Litigating Across the Color Line
Civil Cases between Black and White Southerners from the End of Slavery to the Civil Rights Era
Oxford University Press 2017
New Books in African American StudiesNew Books in American StudiesNew Books in HistoryNew Books in LawNew Books in Peoples & PlacesNew Books in Politics & SocietyNew Books Network November 24, 2017 Myra Houser

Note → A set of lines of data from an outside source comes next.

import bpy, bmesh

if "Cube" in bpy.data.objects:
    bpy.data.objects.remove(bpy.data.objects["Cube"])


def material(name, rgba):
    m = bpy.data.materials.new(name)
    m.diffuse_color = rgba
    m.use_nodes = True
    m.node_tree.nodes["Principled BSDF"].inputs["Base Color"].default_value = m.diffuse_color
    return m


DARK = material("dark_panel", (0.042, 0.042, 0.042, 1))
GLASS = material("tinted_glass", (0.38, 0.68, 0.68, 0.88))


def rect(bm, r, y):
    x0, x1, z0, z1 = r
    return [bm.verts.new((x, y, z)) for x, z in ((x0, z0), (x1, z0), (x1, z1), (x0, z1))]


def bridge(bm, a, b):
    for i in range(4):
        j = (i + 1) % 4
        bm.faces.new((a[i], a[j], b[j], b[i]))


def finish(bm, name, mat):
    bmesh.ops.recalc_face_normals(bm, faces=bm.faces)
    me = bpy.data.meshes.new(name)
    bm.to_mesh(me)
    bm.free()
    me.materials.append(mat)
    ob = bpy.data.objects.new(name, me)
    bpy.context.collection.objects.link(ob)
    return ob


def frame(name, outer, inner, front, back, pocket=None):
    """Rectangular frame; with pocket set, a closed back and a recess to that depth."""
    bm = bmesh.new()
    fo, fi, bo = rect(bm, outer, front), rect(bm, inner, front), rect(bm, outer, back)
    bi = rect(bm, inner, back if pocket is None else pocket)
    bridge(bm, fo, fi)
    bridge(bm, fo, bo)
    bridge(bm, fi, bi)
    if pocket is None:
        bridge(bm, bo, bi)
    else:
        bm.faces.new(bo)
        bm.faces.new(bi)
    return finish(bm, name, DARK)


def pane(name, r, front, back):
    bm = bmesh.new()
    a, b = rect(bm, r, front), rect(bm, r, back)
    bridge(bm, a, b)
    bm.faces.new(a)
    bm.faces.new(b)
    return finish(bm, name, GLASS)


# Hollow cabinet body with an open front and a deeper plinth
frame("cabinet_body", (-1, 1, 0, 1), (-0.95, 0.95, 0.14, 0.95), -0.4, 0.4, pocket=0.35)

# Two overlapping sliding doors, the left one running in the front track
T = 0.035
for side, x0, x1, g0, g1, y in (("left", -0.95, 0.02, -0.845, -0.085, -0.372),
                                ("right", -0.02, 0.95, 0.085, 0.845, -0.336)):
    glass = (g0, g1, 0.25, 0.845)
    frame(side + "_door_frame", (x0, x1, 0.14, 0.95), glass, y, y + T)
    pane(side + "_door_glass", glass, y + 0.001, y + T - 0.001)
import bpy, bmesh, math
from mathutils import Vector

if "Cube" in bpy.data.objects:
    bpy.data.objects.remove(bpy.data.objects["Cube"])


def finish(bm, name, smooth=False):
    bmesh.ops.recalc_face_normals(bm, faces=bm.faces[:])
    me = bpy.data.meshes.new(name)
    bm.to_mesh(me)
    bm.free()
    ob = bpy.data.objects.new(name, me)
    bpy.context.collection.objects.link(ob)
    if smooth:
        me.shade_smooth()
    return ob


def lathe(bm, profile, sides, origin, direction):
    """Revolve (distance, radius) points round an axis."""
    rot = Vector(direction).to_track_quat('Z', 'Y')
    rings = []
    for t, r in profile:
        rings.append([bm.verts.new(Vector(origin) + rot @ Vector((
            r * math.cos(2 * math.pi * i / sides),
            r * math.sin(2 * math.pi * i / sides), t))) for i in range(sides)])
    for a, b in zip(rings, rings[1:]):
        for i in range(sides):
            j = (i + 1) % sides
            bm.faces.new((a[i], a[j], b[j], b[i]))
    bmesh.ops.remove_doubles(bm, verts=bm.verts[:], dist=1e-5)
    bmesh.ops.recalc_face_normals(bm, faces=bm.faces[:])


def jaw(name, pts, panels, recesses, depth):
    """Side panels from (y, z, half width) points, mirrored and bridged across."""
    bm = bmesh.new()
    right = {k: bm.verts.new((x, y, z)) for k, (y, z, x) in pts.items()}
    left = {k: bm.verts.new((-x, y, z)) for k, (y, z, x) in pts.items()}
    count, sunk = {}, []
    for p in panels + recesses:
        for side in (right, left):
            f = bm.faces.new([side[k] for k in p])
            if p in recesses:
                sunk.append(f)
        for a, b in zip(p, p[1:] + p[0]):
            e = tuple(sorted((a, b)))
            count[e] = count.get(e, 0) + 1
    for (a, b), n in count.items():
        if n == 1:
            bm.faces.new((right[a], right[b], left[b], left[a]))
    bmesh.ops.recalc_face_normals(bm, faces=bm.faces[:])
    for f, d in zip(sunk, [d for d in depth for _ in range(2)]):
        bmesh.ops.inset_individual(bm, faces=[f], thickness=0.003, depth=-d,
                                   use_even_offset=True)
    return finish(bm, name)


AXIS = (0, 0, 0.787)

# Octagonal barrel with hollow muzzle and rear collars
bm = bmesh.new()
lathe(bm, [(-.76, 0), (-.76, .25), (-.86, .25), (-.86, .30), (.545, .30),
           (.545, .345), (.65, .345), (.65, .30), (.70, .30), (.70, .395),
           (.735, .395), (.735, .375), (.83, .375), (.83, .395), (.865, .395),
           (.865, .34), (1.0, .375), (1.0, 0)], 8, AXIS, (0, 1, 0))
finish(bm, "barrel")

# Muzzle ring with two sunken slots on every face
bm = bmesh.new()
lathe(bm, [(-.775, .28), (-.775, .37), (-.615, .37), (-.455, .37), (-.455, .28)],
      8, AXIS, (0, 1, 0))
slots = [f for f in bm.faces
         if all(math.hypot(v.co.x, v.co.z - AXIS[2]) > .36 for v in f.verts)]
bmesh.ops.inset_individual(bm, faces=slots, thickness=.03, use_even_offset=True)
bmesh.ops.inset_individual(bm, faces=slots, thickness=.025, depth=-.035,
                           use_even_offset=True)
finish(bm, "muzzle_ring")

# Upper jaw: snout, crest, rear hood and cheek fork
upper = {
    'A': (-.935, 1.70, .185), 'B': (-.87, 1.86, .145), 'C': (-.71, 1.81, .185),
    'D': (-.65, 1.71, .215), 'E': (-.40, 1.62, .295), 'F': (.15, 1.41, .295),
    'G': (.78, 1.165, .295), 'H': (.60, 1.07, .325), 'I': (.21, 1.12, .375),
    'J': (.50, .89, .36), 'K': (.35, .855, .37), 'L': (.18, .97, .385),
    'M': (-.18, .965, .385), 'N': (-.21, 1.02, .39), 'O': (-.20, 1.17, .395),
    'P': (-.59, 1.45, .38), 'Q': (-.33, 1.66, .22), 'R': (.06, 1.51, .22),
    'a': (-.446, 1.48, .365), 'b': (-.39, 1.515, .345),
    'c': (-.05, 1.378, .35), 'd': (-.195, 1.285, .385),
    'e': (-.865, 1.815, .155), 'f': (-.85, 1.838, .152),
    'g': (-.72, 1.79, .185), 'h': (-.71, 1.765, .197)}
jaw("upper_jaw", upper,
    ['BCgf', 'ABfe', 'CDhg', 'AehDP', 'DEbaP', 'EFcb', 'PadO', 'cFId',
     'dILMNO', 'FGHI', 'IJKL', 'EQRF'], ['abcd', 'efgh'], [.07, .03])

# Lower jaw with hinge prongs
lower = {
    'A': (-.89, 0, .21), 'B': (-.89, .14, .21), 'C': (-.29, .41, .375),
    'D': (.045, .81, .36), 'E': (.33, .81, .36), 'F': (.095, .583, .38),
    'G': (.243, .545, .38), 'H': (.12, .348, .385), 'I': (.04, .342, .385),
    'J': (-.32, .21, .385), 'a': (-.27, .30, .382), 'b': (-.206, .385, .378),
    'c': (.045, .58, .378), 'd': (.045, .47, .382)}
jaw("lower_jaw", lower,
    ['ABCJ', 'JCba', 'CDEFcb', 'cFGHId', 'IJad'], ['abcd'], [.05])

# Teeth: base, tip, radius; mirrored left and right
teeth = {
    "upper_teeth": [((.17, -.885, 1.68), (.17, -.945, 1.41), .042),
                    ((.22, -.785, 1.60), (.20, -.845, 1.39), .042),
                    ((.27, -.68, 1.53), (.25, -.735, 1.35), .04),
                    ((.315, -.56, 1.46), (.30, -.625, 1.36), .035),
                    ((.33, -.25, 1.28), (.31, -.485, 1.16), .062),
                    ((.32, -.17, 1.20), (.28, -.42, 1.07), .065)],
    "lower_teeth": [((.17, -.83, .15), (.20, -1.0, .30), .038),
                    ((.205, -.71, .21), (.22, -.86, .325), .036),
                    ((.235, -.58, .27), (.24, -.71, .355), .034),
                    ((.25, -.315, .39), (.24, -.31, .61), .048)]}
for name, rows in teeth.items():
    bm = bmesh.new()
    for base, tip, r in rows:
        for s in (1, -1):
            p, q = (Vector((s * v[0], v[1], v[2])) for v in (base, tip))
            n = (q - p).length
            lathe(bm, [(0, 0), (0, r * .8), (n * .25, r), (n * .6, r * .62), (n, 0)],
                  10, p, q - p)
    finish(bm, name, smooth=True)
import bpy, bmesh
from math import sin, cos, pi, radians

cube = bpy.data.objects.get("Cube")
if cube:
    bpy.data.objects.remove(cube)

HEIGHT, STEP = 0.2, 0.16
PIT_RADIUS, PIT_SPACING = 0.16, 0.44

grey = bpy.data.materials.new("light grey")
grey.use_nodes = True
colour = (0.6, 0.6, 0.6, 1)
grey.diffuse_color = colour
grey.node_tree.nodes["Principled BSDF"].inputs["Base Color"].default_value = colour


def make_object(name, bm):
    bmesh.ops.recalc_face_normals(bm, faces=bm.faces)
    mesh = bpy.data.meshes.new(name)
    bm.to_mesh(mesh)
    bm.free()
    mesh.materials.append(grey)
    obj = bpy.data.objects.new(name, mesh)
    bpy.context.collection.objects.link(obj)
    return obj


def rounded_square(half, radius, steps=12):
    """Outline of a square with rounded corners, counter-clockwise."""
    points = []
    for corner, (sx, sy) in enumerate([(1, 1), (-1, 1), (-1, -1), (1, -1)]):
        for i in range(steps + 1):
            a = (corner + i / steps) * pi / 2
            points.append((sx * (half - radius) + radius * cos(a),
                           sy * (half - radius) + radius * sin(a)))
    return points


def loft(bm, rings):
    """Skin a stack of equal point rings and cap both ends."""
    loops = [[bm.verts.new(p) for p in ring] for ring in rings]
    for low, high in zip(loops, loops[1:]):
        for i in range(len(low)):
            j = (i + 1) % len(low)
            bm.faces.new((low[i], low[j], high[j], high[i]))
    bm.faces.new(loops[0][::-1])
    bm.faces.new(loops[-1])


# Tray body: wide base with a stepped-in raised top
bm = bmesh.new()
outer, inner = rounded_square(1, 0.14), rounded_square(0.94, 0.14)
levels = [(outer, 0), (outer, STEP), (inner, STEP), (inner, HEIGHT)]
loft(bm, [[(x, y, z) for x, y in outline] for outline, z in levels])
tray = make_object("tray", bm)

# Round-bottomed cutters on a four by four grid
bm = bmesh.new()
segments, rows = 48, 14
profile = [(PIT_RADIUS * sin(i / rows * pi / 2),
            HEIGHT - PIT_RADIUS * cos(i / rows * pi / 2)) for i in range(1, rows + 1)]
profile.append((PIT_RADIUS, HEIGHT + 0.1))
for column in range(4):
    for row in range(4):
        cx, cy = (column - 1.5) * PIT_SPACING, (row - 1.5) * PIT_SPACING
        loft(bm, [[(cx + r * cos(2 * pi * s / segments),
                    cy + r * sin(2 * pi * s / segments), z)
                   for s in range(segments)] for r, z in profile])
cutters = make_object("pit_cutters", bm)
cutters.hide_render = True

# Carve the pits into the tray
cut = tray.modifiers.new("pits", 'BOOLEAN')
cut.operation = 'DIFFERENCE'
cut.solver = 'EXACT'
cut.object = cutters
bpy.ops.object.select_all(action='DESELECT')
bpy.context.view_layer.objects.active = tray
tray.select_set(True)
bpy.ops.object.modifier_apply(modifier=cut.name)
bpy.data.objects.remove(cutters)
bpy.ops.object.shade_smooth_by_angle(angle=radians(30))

Drawing on materials from archives in eight southern US states, Melissa Milewski’s Litigating Across the Color Line: Civil Cases Between Black and White Southerners from the End of Slavery to the Civil Rights Era (Oxford University Press, 2017) examines how African Americans utilized courts for disputes over property, personal injury, and workplace compensation, among other fields. She argues for a reexamination of African American agency through the use of the courts. In a fascinating juxtaposition, Milewski‘s work also addresses the white lawyers, juries, judges and, of course, often plaintiffs or defendants within these cases, some of whom operated out of concern, some through paternalism, and some, either overtly or not, in order to maintain white supremacy.